BRIEF:
Would you pull out every line of the material that contains the string "cabin"?
── DATA RECORDS ──
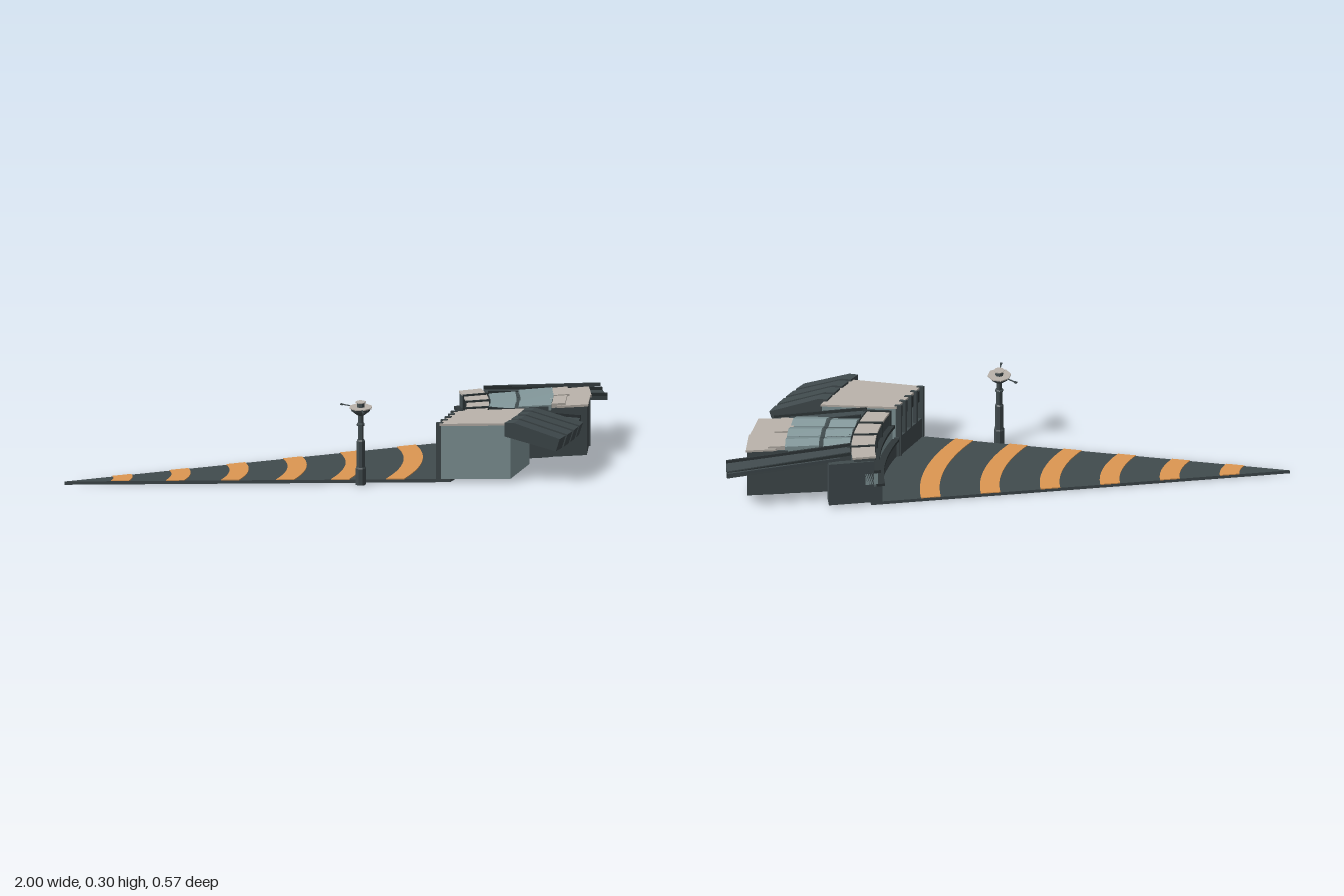
import * as THREE from 'three';

const mat = (color) => new THREE.MeshStandardMaterial({ color, flatShading: true });
const DARK = mat(0x414b4e), DEEP = mat(0x2f3739), BLUE = mat(0x82979a), PALE = mat(0xbab3ab), ORANGE = mat(0xdd9752);

// Point in the squashed fan: radius r and angle t (degrees) about the tip
const SQUASH = 0.57;
function fan(r, t, y) {
  const a = THREE.MathUtils.degToRad(t);
  return [-1 + r * Math.cos(a), y, -0.29 + SQUASH * r * Math.sin(a)];
}

// Sweep a convex (r, y) profile, listed counter-clockwise, from angle t0 to t1
function sweep(profile, t0, t1, steps = 1) {
  const pos = [];
  const n = profile.length;
  const at = (i, s) => fan(profile[i % n][0], t0 + (t1 - t0) * s / steps, profile[i % n][1]);
  const tri = (a, b, c) => pos.push(...a, ...b, ...c);
  for (let s = 0; s < steps; s++) {
    for (let i = 0; i < n; i++) {
      const a = at(i, s), b = at(i + 1, s), c = at(i + 1, s + 1), d = at(i, s + 1);
      tri(a, b, c);
      tri(a, c, d);
    }
  }
  for (let i = 1; i < n - 1; i++) {
    tri(at(0, 0), at(i + 1, 0), at(i, 0));
    tri(at(0, steps), at(i, steps), at(i + 1, steps));
  }
  const g = new THREE.BufferGeometry();
  g.setAttribute('position', new THREE.Float32BufferAttribute(pos, 3));
  g.computeVertexNormals();
  return g;
}

const rect = (r0, r1, y0, y1) => [[r0, y0], [r1, y0], [r1, y1], [r0, y1]];

export function createModel() {
  const model = new THREE.Group();
  const add = (name, geometry, material, parent = model) => {
    const m = new THREE.Mesh(geometry, material);
    m.name = name;
    parent.add(m);
    return m;
  };
  const block = (name, r0, r1, t0, t1, y0, y1, material, steps = 1) =>
    add(name, sweep(rect(r0, r1, y0, y1), t0, t1, steps), material);

  // Deck wedge with curved stripes
  add('deck', sweep([[0, 0], [1.49, 0], [1.49, 0.012], [0, 0.012]], 0, 30, 16), DARK);
  for (let i = 0; i < 6; i++) {
    const r = 0.18 + i * 0.2125;
    block('deckStripe', r, r + 0.07, 0, 30, 0.011, 0.015, ORANGE, 14);
  }

  // Stepped inner wall facing the deck
  block('lowerWall', 1.45, 1.5, 0, 20.5, 0.012, 0.075, DARK, 10);
  block('wallLedge', 1.44, 1.47, 0, 20.5, 0.075, 0.085, DEEP, 10);
  block('middleWall', 1.465, 1.51, 0, 20.5, 0.085, 0.13, BLUE, 10);
  block('upperLedge', 1.455, 1.5, 0, 20.5, 0.13, 0.142, DEEP, 10);
  block('wallCore', 1.48, 1.64, 0, 20.5, 0.012, 0.18, DARK, 8);

  // Row of terrace houses along the inner wall
  for (let i = 0; i < 4; i++) {
    const t = i * 5.1;
    block('terraceBody', 1.475, 1.55, t + 0.3, t + 4.8, 0.142, 0.19, DARK, 2);
    block('terraceRoof', 1.472, 1.555, t + 0.3, t + 4.8, 0.19, 0.198, PALE, 2);
    block('terraceRib', 1.468, 1.57, t + 4.75, t + 5.15, 0.085, 0.203, DEEP);
  }

  // Middle houses with shallow ridged roofs
  for (let i = 0; i < 3; i++) {
    const t0 = 5.7 + i * 3.8, t1 = t0 + 3.6, tm = (t0 + t1) / 2;
    block('middleHouse', 1.56, 1.78, t0, t1, 0.012, 0.2, DARK);
    for (const [r0, r1, y] of [[1.56, 1.655, 0.2], [1.67, 1.79, 0.205]]) {
      const low = rect(r0, r1, y - 0.02, y);
      const roof = sweep(low, t0, t1, 2);
      // Lift the middle of the roof into a ridge
      const p = roof.attributes.position;
      const mid = [r0, r1].map((r) => fan(r, tm, y));
      for (let v = 0; v < p.count; v++) {
        for (const m of mid) {
          if (Math.hypot(p.getX(v) - m[0], p.getY(v) - m[1], p.getZ(v) - m[2]) < 1e-4) p.setY(v, y + 0.012);
        }
      }
      roof.computeVertexNormals();
      add('ridgedRoof', roof, BLUE);
    }
  }

  // Outer houses
  [[5.6, 11.1, 1.80], [11.1, 16.6, 1.79]].forEach(([t0, t1, r0], i) => {
    block('outerHouse', r0 - 0.02, 1.925 - i * 0.005, t0, t1, 0.012, 0.19, DARK);
    block('outerRoof', r0 + 0.02, 1.93 - i * 0.005, t0, t1, 0.19, 0.198, PALE);
    block('outerRoofStep', r0 - 0.01, r0 + 0.05, t0 + 0.3, t1 - 0.3, 0.19, 0.206, PALE);
  });

  // Two sloping ramps running outward, with side kerbs
  for (const [t0, t1, r1] of [[1.2, 5.4, 2], [17.2, 20.7, 1.9]]) {
    const slab = [[1.56, 0.18], [r1, 0.14], [r1, 0.155], [1.56, 0.2]];
    const kerb = [[1.56, 0.19], [r1, 0.148], [r1, 0.165], [1.56, 0.212]];
    add('ramp', sweep(slab, t0, t1), DARK);
    add('rampKerb', sweep(kerb, t0, t0 + 0.35), DEEP);
    add('rampKerb', sweep(kerb, t1 - 0.35, t1), DEEP);
  }
  add('edgeRail', sweep([[1.6, 0.192], [2, 0.162], [2, 0.174], [1.6, 0.204]], 0, 0.35), DARK);

  // Big corner hall
  block('hallWalls', 1.455, 1.725, 20.6, 30.2, 0.012, 0.208, BLUE);
  block('hallRoof', 1.45, 1.73, 20.5, 30.3, 0.208, 0.216, PALE);
  block('hallBase', 1.44, 1.46, 20.6, 30, 0.012, 0.09, DARK);
  for (let i = 0; i < 5; i++) {
    const t = 20.8 + i * 2.2;
    block('hallFrontRib', 1.435, 1.46, t, t + 0.5, 0.012, 0.22, DARK);
    if (i < 4) block('hallFrontPanel', 1.445, 1.46, t + 0.7, t + 2, 0.16, 0.205, DEEP);
  }

  // Sloping fins behind the hall
  for (let i = 0; i < 4; i++) {
    const t = 31.5 - i * 2.6;
    add('fin', sweep([[1.715, 0.175], [1.915, 0.12], [1.93, 0.165], [1.75, 0.225], [1.715, 0.225]], t - 2, t), DARK);
  }

  // Lookout tower
  const tower = new THREE.Group();
  tower.name = 'tower';
  tower.position.set(-0.015, 0, 0.053);
  model.add(tower);
  const profile = [[0, 0], [0.019, 0], [0.019, 0.06], [0.016, 0.065], [0.015, 0.16], [0.011, 0.165], [0.011, 0.215],
    [0.015, 0.217], [0.015, 0.223], [0.01, 0.226], [0.01, 0.254], [0.014, 0.256], [0.034, 0.272], [0.038, 0.281], [0, 0.281]];
  add('towerShaft', new THREE.LatheGeometry(profile.map(([x, y]) => new THREE.Vector2(x, y)), 8), DARK, tower);
  const lid = add('towerDeck', new THREE.CylinderGeometry(0.042, 0.042, 0.004, 8), PALE, tower);
  lid.position.y = 0.283;
  const cabin = add('towerCabin', new THREE.CylinderGeometry(0.013, 0.015, 0.016, 8), DARK, tower);
  cabin.position.y = 0.293;
  const cap = add('towerCap', new THREE.CylinderGeometry(0.019, 0.019, 0.003, 8), PALE, tower);
  cap.position.y = 0.302;
  for (const a of [1.8, -2.3]) {
    const arm = new THREE.Group();
    arm.name = 'towerArm';
    arm.rotation.y = -a;
    arm.position.y = 0.283;
    tower.add(arm);
    add('armRod', new THREE.BoxGeometry(0.045, 0.003, 0.004), DARK, arm).position.x = 0.055;
    add('armTip', new THREE.BoxGeometry(0.008, 0.005, 0.008), DARK, arm).position.x = 0.076;
  }
  return model;
}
───
ANSWER BELOW:
  const cabin = add('towerCabin', new THREE.CylinderGeometry(0.013, 0.015, 0.016, 8), DARK, tower);
  cabin.position.y = 0.293;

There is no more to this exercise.